The shuttle program was launched on January 5 1972, when President Richard M. Nixon announced that NASA would proceed with the development of a reusable low cost space shuttle system.

The first shuttle orbiter, the Enterprise, was rolled out on September 17, 1976. It was a test platform that never flew in space but was used for approach and landing tests and launch pad studies. It was turned over to the Smithsonian Institute on November 18, 1985. The first fully functional shuttle orbiter was the Columbia, delivered to Kennedy Space Center on March 25 1979 and had its first launch on April 12, 1981 with a crew of two. Challenger was delivered to KSC in July 1982, Discovery was delivered in November 1983, and Atlantis was delivered in April 1985. Challenger was destroyed in an explosion during launch in January 1986 with the loss of all seven astronauts on board, and the orbiter Endeavour was built as a replacement and delivered in May 1991.

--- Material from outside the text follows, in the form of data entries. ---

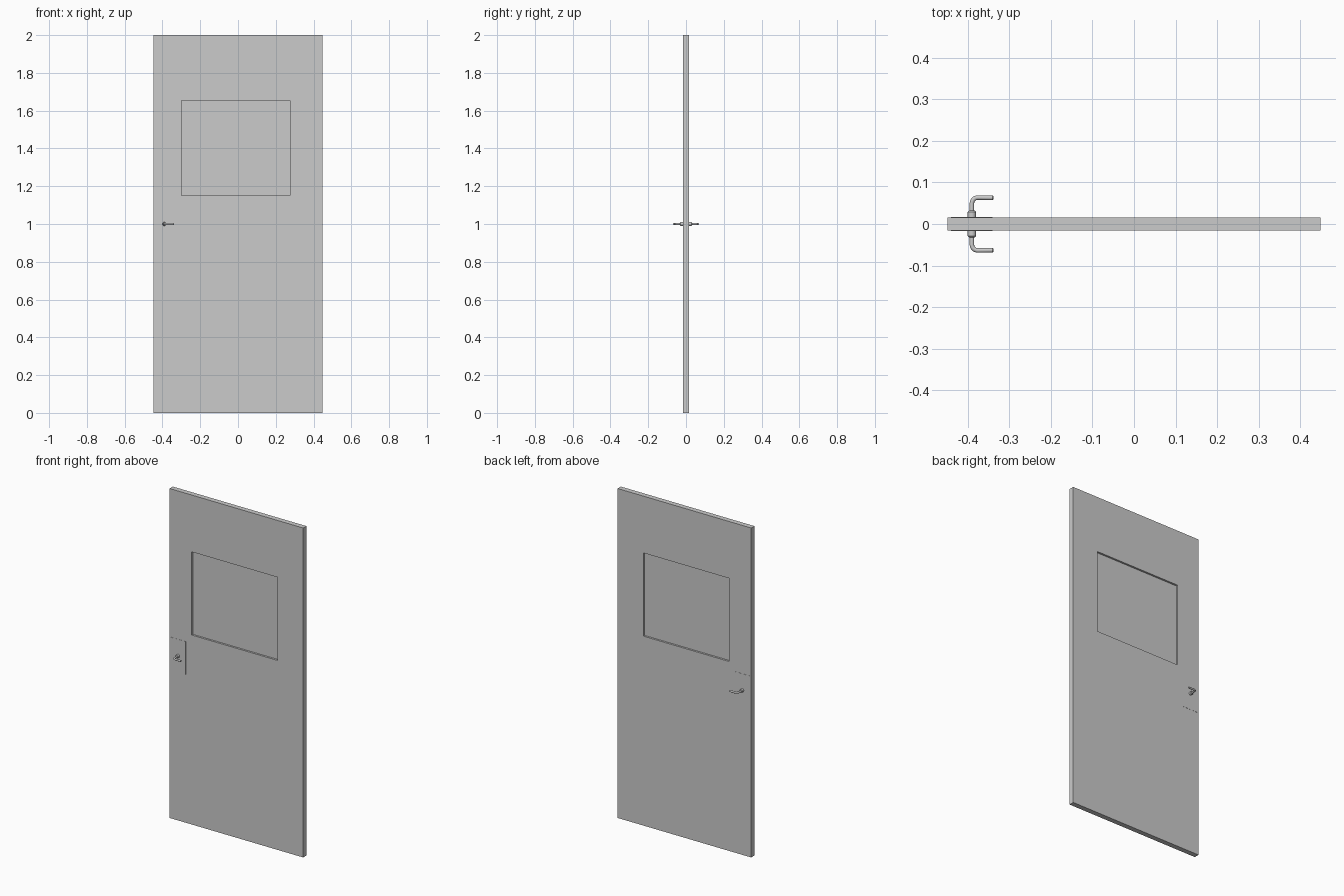
import bpy, bmesh
from math import pi, sin, cos
from mathutils import Matrix, Vector

if "Cube" in bpy.data.objects:
    bpy.data.objects.remove(bpy.data.objects["Cube"])

T = 0.0155            # half thickness of the door
HX, HZ = -0.39, 1.0   # handle axis


def finish(name, bm, smooth=False):
    bmesh.ops.recalc_face_normals(bm, faces=bm.faces)
    me = bpy.data.meshes.new(name)
    bm.to_mesh(me)
    bm.free()
    ob = bpy.data.objects.new(name, me)
    bpy.context.collection.objects.link(ob)
    if smooth:
        bpy.ops.object.select_all(action='DESELECT')
        bpy.context.view_layer.objects.active = ob
        ob.select_set(True)
        bpy.ops.object.shade_smooth_by_angle(angle=0.6)
    return ob


def box(name, x0, x1, y0, y1, z0, z1):
    bm = bmesh.new()
    m = Matrix.Translation(((x0 + x1) / 2, (y0 + y1) / 2, (z0 + z1) / 2))
    m = m @ Matrix.Diagonal((x1 - x0, y1 - y0, z1 - z0, 1))
    bmesh.ops.create_cube(bm, size=1, matrix=m)
    return finish(name, bm)


def ring(bm, c, d, r, n=16):
    # circle around c, facing direction d in the xy plane
    side = Vector((-d.y, d.x, 0))
    up = Vector((0, 0, 1))
    return [bm.verts.new(c + side * r * cos(2 * pi * i / n) + up * r * sin(2 * pi * i / n))
            for i in range(n)]


def tube(name, sections):
    # closed tube through (centre, direction, radius) sections
    bm = bmesh.new()
    rings = [ring(bm, *s) for s in sections]
    for a, b in zip(rings, rings[1:]):
        for i in range(len(a)):
            j = (i + 1) % len(a)
            bm.faces.new((a[i], a[j], b[j], b[i]))
    bm.faces.new(rings[0])
    bm.faces.new(rings[-1])
    return finish(name, bm, True)


# door leaf with a window opening
bm = bmesh.new()


def rect(x0, x1, z0, z1):
    return [bm.verts.new((x, -T, z)) for x, z in ((x0, z0), (x1, z0), (x1, z1), (x0, z1))]


wx0, wx1, wz0, wz1 = -0.30, 0.275, 1.15, 1.655
outer, inner = rect(-0.4485, 0.4485, 0, 2), rect(wx0, wx1, wz0, wz1)
faces = [bm.faces.new((outer[i], outer[(i + 1) % 4], inner[(i + 1) % 4], inner[i]))
         for i in range(4)]
ext = bmesh.ops.extrude_face_region(bm, geom=faces, use_keep_orig=True)
bmesh.ops.translate(bm, vec=(0, 2 * T, 0),
                    verts=[g for g in ext['geom'] if isinstance(g, bmesh.types.BMVert)])
finish("door_leaf", bm)

# recessed window pane
box("window_pane", wx0, wx1, -0.004, 0.004, wz0, wz1)

# plate, collar and lever on both faces
for s, label in ((-1, "front"), (1, "back")):
    ys = sorted((s * (T - 0.002), s * (T + 0.001)))
    box(label + "_handle_plate", -0.44, -0.34, *ys, 0.90, 1.10)

    d = Vector((0, s, 0))
    at = lambda y: Vector((HX, s * y, HZ))
    tube(label + "_handle_collar",
         [(at(T), d, 0.01), (at(0.029), d, 0.01), (at(0.032), d, 0.007)])

    # lever: straight out, rounded bend, then along x
    r, R, tip = 0.0055, 0.014, 0.0635
    path = [(at(T), d, r)]
    for k in range(7):
        a = pi / 2 * k / 6
        c = Vector((HX + R * (1 - cos(a)), s * (tip - R + R * sin(a)), HZ))
        path.append((c, Vector((sin(a), s * cos(a), 0)), r))
    end = Vector((1, 0, 0))
    path += [(Vector((-0.340, s * (tip - 0.0005), HZ)), end, r),
             (Vector((-0.338, s * (tip - 0.0005), HZ)), end, r * 0.7)]
    tube(label + "_handle_lever", path)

The Space Shuttle consists of three main components; the reuseable orbiter itself, a large expendable external fuel tank, and a pair of reusable solid-fuel booster rockets. The fuel tank and booster rockets are jettisoned during ascent. The longest the shuttle has stayed in orbit in a single mission is 17.5 days, on mission STS-80 in November 1996.

The Space Shuttle system has had numerous improvements over the years. The Space Shuttle Main Engines have had several improvements to enhance reliability and power. This is why during launch you may hear curious phrases such as "Go to throttle-up at 106%". This does not mean the engines are being run over-limit. The 100% figure is the power level for the original main engines.

The external tank was originally painted white to match the color of the orbiter and SRBs. It was found that this was unnecessary, and now the external tanks are the brown color of the insulation that covers them. This saves considerable weight, and thereby increases the payload the orbiter can carry into orbit.

And, of course, the SRBs have undergone improvements as well. Notable is the adding of a third O-ring seal to the joints between the segments, which occured after the Challenger accident.

Whilst the shuttle has been a reasonably successful launch vehicle, it was unable to meet its goals of radically reducing flight launch costs, as each mission costs on the order of 500 million dollars rather than initial hopes of $10 to $20 million. Long-term plans exist for replacement cheaper vehicles, possibly using the SSTO methodology.

Space Shuttle stack height: 56.14 meters (184.2 feet) tall
Orbiter alone: 37.23 meters (122.17 feet) long
Wingspan: 23.79 meters (78.06 feet)
Weight at liftoff: 2,041,166 kilograms (4.5 million pounds)
Weight at end of mission: 104,326 kilograms (230,000 pounds)
Maximum cargo to orbit: 28,803 kilograms (63,500 pounds)
Orbit: 185 to 643 kilometers (115 to 400 statute miles)
Velocity: 27,875 kph (17,321 mph)

http://www.wikipedia.com/images/uploads/shuttle.jpg

Public domain picture from NASA


Shuttles

Challenger
Enterprise
Columbia
Discovery
Atlantis
Endeavour


External Links

Orbiter Vehicles
NASA Human Spaceflight - Shuttle Current status of Shuttle missions